Top of Source information
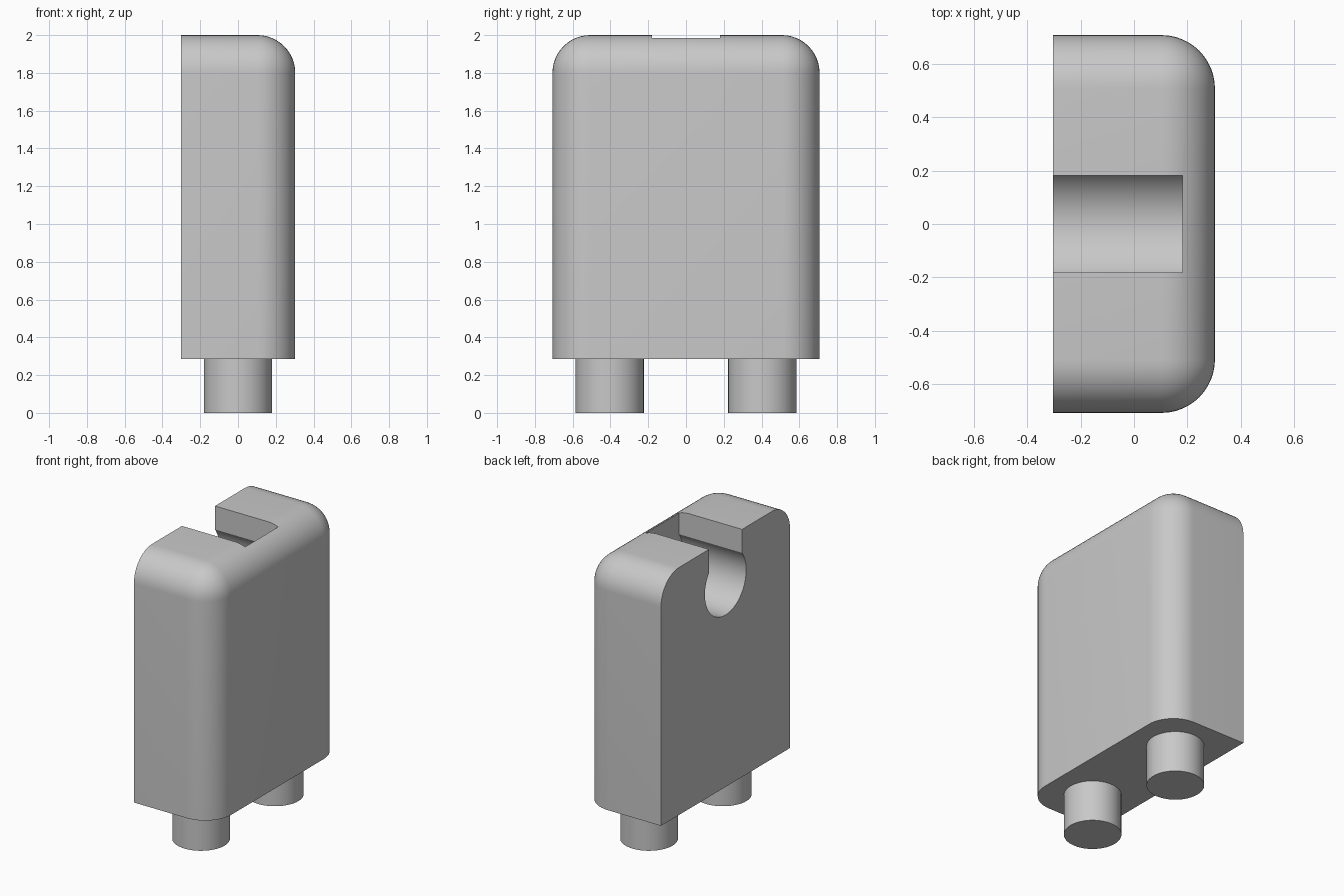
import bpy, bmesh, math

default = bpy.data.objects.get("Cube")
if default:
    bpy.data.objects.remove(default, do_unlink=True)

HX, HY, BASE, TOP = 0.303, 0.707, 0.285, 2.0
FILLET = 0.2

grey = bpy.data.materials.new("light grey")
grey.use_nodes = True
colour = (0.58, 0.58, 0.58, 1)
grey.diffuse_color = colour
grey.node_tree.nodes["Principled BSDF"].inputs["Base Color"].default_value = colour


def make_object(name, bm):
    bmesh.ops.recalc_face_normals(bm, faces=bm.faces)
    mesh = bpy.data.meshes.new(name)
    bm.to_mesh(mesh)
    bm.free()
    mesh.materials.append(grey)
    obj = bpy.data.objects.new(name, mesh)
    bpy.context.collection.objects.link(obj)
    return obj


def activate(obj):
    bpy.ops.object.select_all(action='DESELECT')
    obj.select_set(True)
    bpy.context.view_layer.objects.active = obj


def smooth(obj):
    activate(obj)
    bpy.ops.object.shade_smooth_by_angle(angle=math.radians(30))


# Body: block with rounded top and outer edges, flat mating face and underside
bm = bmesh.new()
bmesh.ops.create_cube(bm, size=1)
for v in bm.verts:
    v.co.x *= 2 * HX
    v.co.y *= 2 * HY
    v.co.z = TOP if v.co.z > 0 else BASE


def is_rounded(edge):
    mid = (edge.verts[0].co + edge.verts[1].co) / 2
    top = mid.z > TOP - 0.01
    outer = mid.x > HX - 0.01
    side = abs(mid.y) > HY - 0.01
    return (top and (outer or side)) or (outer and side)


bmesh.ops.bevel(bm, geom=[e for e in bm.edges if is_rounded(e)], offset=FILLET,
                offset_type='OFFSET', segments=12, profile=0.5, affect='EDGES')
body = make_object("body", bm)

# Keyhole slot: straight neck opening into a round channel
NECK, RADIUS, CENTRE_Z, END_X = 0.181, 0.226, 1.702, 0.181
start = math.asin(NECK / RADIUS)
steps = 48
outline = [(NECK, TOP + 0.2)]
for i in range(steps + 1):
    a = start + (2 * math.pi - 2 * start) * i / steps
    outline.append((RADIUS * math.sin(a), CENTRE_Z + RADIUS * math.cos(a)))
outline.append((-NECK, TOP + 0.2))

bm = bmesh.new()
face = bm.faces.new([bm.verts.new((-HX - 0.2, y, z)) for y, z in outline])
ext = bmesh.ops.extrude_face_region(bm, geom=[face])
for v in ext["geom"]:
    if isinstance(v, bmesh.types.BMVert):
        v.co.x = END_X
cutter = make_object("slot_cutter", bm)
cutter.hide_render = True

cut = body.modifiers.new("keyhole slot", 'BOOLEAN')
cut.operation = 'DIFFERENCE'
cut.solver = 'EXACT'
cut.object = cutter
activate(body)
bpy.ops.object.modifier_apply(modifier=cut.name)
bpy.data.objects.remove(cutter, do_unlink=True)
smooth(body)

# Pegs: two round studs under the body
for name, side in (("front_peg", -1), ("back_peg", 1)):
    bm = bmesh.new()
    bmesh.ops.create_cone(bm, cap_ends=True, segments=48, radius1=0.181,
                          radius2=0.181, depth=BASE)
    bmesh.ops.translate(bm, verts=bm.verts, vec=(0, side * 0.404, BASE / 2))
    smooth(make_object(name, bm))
Bottom of Source information
Top of Source information
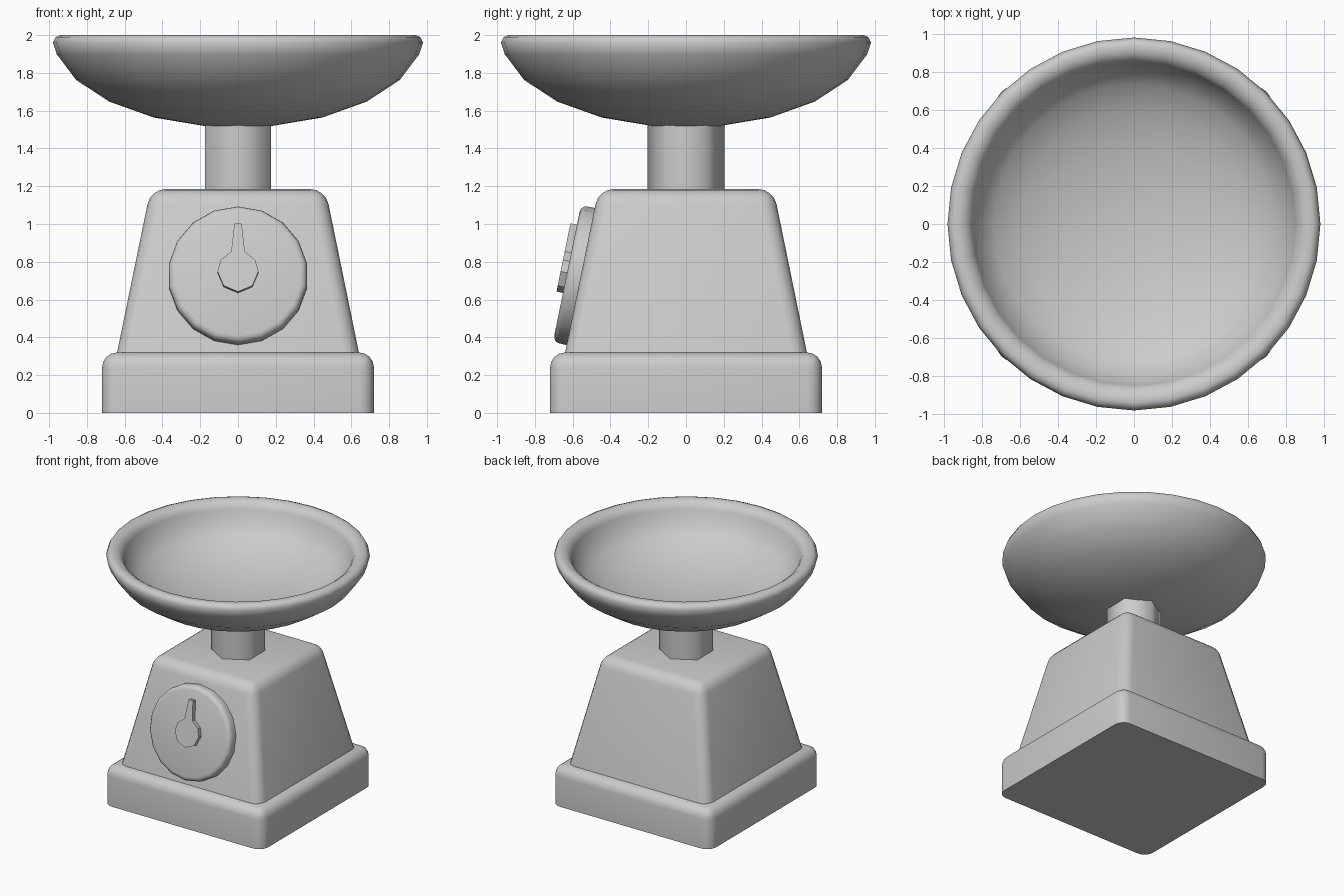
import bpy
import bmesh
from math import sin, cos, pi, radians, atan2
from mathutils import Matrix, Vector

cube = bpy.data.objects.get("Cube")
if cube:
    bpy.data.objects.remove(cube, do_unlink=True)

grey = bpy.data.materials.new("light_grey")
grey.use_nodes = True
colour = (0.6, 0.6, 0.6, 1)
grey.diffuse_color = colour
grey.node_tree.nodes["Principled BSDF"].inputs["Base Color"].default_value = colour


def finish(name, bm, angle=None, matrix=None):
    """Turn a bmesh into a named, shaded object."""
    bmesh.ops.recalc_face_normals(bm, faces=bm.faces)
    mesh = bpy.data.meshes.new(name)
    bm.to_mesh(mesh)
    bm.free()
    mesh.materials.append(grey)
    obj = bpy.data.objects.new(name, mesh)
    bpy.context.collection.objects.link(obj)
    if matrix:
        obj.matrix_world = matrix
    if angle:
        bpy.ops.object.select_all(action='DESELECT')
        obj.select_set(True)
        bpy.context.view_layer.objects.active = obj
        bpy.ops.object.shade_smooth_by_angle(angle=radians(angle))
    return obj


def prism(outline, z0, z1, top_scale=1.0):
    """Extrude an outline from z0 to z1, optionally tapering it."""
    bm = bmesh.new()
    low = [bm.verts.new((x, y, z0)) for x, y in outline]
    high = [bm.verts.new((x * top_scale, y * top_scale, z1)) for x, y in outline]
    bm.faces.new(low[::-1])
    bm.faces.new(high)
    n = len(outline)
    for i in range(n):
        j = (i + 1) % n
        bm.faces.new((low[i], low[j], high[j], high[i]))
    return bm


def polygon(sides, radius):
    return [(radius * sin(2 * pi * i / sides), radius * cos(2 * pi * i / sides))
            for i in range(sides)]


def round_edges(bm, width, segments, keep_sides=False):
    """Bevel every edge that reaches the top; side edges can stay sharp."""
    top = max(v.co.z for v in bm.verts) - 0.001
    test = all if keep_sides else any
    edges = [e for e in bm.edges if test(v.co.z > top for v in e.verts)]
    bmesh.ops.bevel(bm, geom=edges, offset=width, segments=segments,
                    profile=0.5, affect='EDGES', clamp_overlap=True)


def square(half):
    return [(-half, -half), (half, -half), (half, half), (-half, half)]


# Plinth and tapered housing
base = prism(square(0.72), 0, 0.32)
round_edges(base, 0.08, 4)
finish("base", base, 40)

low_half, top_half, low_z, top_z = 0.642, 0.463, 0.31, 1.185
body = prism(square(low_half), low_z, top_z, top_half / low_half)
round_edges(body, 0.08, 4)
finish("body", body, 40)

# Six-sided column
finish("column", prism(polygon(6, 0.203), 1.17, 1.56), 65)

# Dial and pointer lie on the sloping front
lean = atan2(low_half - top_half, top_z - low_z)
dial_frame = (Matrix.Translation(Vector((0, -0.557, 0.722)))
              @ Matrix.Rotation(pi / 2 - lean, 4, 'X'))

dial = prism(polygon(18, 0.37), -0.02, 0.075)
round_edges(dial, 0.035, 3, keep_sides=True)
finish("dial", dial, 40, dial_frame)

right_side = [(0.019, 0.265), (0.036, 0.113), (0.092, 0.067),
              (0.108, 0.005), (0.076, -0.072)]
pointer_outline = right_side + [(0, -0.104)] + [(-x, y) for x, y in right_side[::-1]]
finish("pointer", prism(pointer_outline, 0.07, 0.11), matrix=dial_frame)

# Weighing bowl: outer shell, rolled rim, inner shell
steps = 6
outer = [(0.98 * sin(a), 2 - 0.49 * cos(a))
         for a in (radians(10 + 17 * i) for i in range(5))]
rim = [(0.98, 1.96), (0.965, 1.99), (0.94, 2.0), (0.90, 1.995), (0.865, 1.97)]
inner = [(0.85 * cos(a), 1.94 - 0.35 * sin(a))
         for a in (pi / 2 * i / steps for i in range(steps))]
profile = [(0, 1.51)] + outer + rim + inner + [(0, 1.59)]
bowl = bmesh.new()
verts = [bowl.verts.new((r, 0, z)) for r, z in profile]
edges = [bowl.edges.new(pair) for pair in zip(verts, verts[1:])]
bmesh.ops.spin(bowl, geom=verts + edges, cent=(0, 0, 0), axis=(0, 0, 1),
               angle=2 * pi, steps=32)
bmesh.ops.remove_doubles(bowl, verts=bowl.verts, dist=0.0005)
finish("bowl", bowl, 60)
Bottom of Source information
## Prompt
Above are the records; repeat exactly the lines from the one holding "n = len(outline)" down to the one holding "1.17, 1.56), 65)", end lines included.

## Answer to the exercise
    n = len(outline)
    for i in range(n):
        j = (i + 1) % n
        bm.faces.new((low[i], low[j], high[j], high[i]))
    return bm


def polygon(sides, radius):
    return [(radius * sin(2 * pi * i / sides), radius * cos(2 * pi * i / sides))
            for i in range(sides)]


def round_edges(bm, width, segments, keep_sides=False):
    """Bevel every edge that reaches the top; side edges can stay sharp."""
    top = max(v.co.z for v in bm.verts) - 0.001
    test = all if keep_sides else any
    edges = [e for e in bm.edges if test(v.co.z > top for v in e.verts)]
    bmesh.ops.bevel(bm, geom=edges, offset=width, segments=segments,
                    profile=0.5, affect='EDGES', clamp_overlap=True)


def square(half):
    return [(-half, -half), (half, -half), (half, half), (-half, half)]


# Plinth and tapered housing
base = prism(square(0.72), 0, 0.32)
round_edges(base, 0.08, 4)
finish("base", base, 40)

low_half, top_half, low_z, top_z = 0.642, 0.463, 0.31, 1.185
body = prism(square(low_half), low_z, top_z, top_half / low_half)
round_edges(body, 0.08, 4)
finish("body", body, 40)

# Six-sided column
finish("column", prism(polygon(6, 0.203), 1.17, 1.56), 65)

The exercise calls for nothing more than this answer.